+++ Information supplied +++

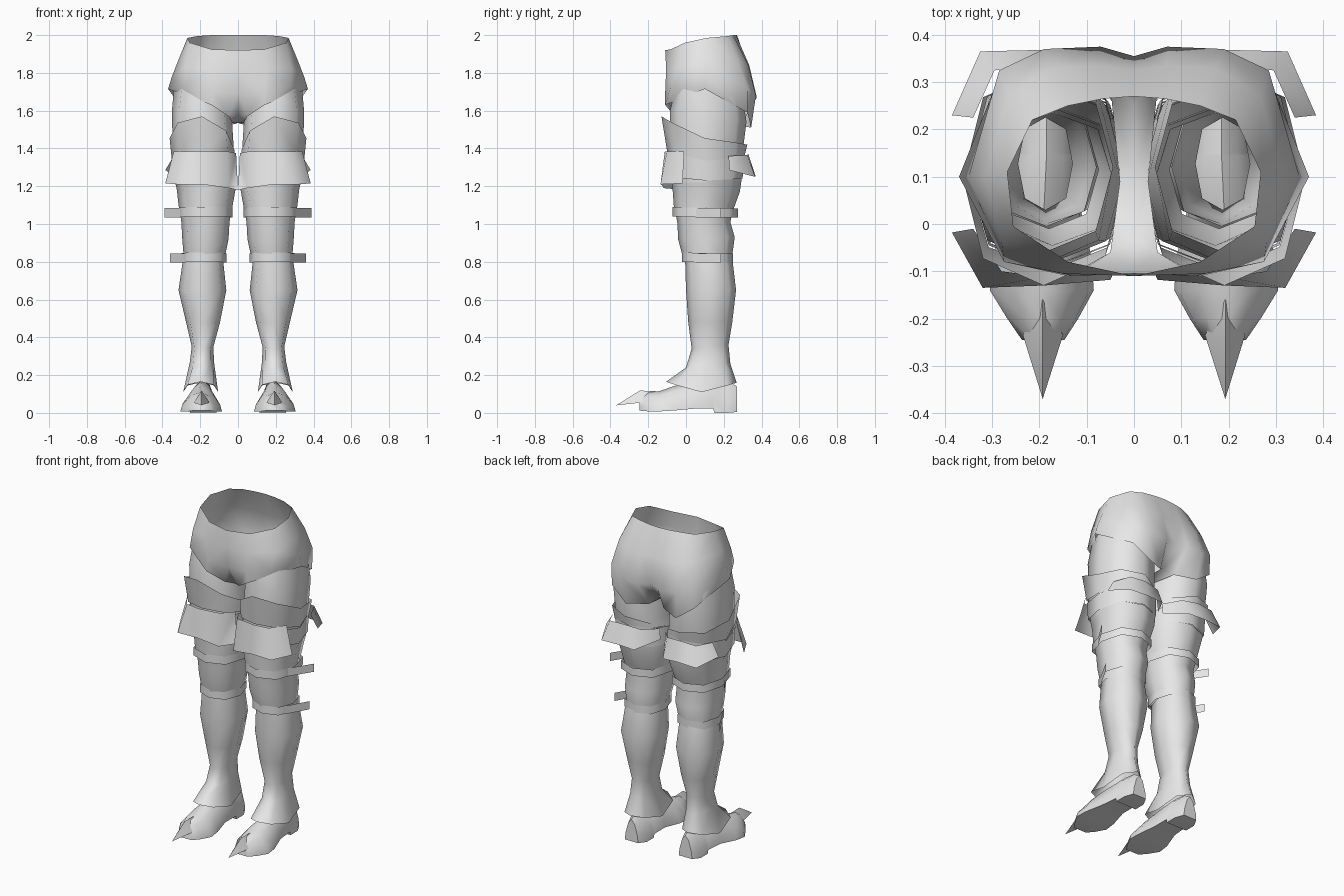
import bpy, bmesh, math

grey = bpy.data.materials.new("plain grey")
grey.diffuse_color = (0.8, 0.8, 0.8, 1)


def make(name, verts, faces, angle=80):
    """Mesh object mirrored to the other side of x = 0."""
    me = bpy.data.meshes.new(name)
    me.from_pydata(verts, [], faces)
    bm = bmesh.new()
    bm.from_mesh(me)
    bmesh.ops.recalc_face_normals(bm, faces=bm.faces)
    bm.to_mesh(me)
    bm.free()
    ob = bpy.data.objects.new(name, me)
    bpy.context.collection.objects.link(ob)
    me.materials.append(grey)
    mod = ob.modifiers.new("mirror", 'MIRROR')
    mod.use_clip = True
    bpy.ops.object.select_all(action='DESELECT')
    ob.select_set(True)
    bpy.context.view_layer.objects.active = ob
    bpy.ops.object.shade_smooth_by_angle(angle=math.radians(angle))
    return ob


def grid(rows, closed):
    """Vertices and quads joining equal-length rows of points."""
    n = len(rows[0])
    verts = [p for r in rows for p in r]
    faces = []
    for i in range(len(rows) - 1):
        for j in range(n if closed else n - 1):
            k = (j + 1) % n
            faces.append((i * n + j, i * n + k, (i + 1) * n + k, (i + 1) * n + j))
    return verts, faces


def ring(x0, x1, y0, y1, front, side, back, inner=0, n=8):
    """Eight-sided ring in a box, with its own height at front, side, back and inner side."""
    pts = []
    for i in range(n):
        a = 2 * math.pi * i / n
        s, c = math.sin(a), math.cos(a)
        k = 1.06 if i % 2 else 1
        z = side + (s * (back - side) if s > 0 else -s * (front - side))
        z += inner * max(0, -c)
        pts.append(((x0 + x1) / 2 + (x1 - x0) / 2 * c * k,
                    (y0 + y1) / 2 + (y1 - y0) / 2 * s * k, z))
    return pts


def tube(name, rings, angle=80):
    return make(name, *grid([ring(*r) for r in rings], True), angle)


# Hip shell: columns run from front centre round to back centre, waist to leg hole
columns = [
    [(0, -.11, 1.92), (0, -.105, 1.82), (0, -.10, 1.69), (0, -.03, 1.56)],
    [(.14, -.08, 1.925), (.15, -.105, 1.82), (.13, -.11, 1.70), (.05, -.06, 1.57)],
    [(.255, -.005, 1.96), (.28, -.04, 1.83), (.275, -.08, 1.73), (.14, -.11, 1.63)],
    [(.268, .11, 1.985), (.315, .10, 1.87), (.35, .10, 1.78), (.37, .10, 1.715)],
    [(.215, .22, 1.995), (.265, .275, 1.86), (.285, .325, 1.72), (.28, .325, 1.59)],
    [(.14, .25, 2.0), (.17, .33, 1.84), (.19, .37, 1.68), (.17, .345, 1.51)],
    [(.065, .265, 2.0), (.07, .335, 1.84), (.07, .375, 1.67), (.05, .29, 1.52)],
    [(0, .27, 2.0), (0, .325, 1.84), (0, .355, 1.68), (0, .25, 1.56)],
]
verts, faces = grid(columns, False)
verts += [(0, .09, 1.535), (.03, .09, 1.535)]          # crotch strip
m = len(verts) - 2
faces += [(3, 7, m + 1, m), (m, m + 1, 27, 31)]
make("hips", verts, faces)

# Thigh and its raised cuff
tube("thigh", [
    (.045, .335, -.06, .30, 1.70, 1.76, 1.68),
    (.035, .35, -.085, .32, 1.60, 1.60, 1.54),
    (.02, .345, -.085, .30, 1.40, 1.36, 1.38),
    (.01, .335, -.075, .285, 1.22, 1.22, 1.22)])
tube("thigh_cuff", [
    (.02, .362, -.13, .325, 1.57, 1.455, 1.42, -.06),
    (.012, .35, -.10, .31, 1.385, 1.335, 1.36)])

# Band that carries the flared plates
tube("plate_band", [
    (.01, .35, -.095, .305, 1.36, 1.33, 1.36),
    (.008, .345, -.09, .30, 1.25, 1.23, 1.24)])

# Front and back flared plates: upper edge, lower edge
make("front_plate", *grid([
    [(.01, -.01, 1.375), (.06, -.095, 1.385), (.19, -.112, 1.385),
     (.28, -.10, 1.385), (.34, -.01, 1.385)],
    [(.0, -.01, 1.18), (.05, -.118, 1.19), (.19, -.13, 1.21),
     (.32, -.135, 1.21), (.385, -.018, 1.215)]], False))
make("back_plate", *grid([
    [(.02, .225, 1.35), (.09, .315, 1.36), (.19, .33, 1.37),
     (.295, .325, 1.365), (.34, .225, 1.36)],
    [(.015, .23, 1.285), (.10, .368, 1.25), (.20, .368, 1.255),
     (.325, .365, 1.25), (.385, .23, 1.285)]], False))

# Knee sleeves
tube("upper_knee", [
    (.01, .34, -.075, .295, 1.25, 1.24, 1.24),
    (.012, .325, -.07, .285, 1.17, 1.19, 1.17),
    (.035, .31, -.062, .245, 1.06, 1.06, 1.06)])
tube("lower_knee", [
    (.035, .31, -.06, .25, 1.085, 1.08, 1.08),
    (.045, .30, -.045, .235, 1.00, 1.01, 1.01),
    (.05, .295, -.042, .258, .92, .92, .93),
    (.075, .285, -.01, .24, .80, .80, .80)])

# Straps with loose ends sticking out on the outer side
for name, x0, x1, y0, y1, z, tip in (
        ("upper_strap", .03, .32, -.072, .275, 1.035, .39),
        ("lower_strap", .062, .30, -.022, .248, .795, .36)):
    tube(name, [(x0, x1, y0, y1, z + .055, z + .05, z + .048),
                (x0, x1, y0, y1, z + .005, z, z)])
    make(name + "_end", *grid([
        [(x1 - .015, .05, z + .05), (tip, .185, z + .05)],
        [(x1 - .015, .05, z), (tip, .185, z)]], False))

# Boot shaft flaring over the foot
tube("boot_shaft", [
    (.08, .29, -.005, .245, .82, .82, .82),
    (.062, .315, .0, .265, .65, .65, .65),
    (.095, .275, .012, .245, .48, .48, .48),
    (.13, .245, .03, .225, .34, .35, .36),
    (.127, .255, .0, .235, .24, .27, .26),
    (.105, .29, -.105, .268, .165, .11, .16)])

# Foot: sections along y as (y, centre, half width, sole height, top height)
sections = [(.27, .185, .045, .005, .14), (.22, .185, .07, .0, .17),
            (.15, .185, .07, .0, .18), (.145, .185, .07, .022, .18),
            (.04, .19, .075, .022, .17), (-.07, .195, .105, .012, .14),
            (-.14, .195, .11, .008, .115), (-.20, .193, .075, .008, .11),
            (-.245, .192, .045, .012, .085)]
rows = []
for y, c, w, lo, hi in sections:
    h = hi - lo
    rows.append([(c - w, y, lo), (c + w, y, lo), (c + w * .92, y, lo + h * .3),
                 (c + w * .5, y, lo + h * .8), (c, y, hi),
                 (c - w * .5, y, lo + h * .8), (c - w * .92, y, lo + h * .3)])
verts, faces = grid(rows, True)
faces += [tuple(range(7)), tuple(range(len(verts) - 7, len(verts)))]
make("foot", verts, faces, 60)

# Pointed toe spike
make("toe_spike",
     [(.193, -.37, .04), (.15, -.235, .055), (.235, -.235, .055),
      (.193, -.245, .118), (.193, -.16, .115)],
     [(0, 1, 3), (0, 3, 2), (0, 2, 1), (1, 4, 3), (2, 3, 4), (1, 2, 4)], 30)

+++
+++ Information supplied +++

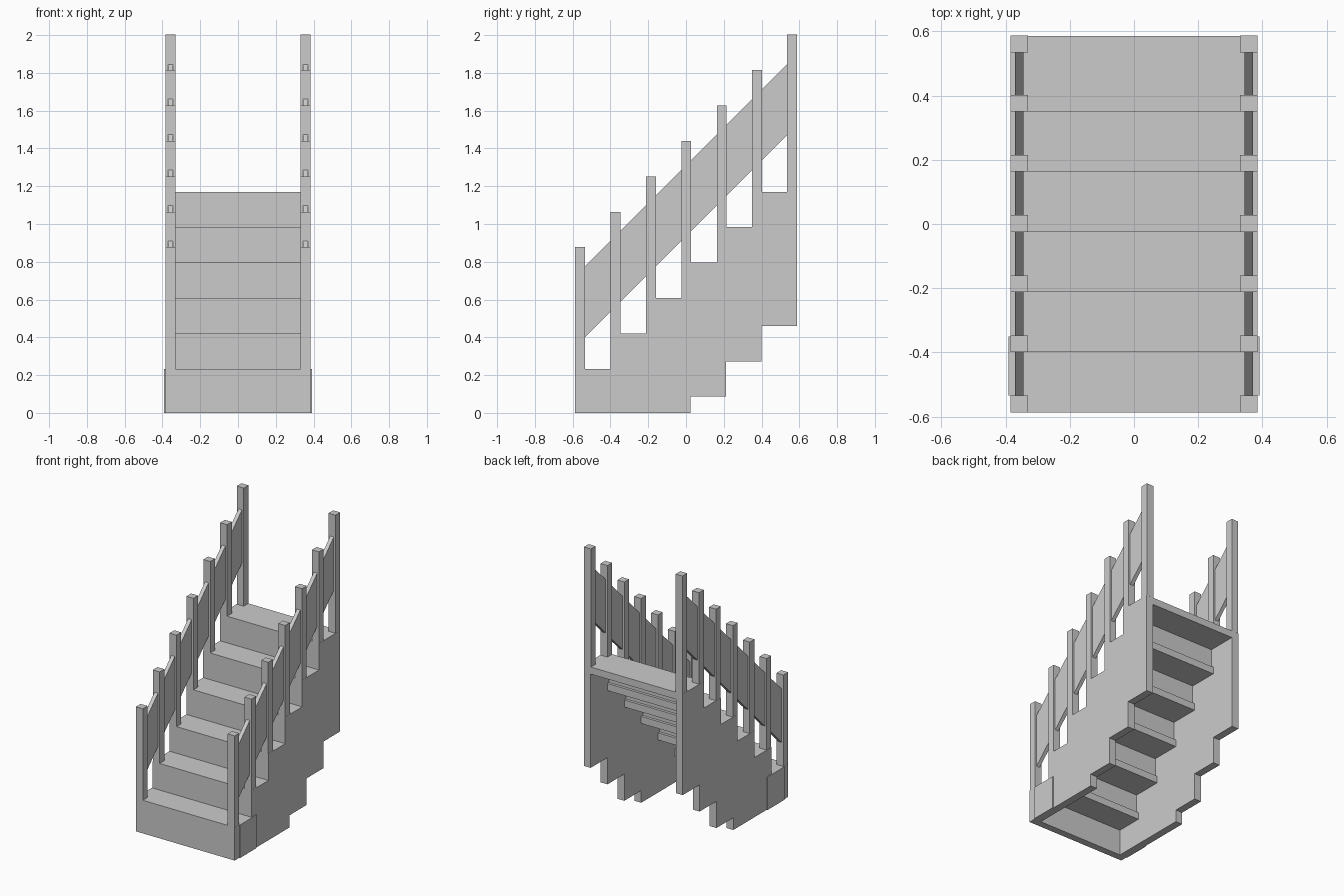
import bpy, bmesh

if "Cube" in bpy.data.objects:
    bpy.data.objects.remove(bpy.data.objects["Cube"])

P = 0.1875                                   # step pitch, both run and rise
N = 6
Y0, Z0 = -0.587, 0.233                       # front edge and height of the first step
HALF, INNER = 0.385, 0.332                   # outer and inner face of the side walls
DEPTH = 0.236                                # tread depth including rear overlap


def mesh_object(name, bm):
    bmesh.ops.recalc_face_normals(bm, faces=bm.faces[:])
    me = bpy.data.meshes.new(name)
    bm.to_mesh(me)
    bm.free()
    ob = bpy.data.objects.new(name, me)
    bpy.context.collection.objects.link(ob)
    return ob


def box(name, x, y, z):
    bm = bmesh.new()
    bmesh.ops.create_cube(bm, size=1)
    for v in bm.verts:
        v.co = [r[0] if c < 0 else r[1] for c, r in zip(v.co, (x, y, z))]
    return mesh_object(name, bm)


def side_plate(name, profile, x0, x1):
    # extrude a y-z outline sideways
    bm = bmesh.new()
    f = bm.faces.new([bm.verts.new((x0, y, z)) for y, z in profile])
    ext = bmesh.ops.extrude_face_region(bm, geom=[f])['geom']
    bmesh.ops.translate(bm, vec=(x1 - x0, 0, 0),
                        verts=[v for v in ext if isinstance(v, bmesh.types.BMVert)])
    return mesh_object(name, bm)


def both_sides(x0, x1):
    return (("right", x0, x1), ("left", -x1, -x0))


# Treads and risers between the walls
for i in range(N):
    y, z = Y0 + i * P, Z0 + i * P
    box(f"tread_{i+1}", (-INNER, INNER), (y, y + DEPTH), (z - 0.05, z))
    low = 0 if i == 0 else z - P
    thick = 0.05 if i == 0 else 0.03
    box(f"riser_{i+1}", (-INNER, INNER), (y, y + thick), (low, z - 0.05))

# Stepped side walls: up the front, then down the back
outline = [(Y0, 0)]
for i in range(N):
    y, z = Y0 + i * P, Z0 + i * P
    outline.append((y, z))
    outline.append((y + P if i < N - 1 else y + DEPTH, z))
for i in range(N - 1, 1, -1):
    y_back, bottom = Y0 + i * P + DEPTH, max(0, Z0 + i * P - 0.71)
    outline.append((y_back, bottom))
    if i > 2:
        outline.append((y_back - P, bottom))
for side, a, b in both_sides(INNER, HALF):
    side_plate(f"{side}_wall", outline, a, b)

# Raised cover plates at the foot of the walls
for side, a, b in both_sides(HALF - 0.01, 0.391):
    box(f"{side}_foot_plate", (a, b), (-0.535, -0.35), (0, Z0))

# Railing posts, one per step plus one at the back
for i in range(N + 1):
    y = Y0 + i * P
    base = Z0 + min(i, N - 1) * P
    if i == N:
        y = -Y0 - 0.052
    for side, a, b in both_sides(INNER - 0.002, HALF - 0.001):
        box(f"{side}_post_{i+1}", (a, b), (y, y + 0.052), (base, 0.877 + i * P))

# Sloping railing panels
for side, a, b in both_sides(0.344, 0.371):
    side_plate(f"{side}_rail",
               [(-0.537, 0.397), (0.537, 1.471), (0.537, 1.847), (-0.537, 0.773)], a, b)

+++

▶ _About this exercise_:
Please write out, exactly as they appear above, only the lines in the stretch from the line with "import bpy, bmesh, math" through the line with "bm.from_mesh(me)".

▶ _Output of the task_:
import bpy, bmesh, math

grey = bpy.data.materials.new("plain grey")
grey.diffuse_color = (0.8, 0.8, 0.8, 1)


def make(name, verts, faces, angle=80):
    """Mesh object mirrored to the other side of x = 0."""
    me = bpy.data.meshes.new(name)
    me.from_pydata(verts, [], faces)
    bm = bmesh.new()
    bm.from_mesh(me)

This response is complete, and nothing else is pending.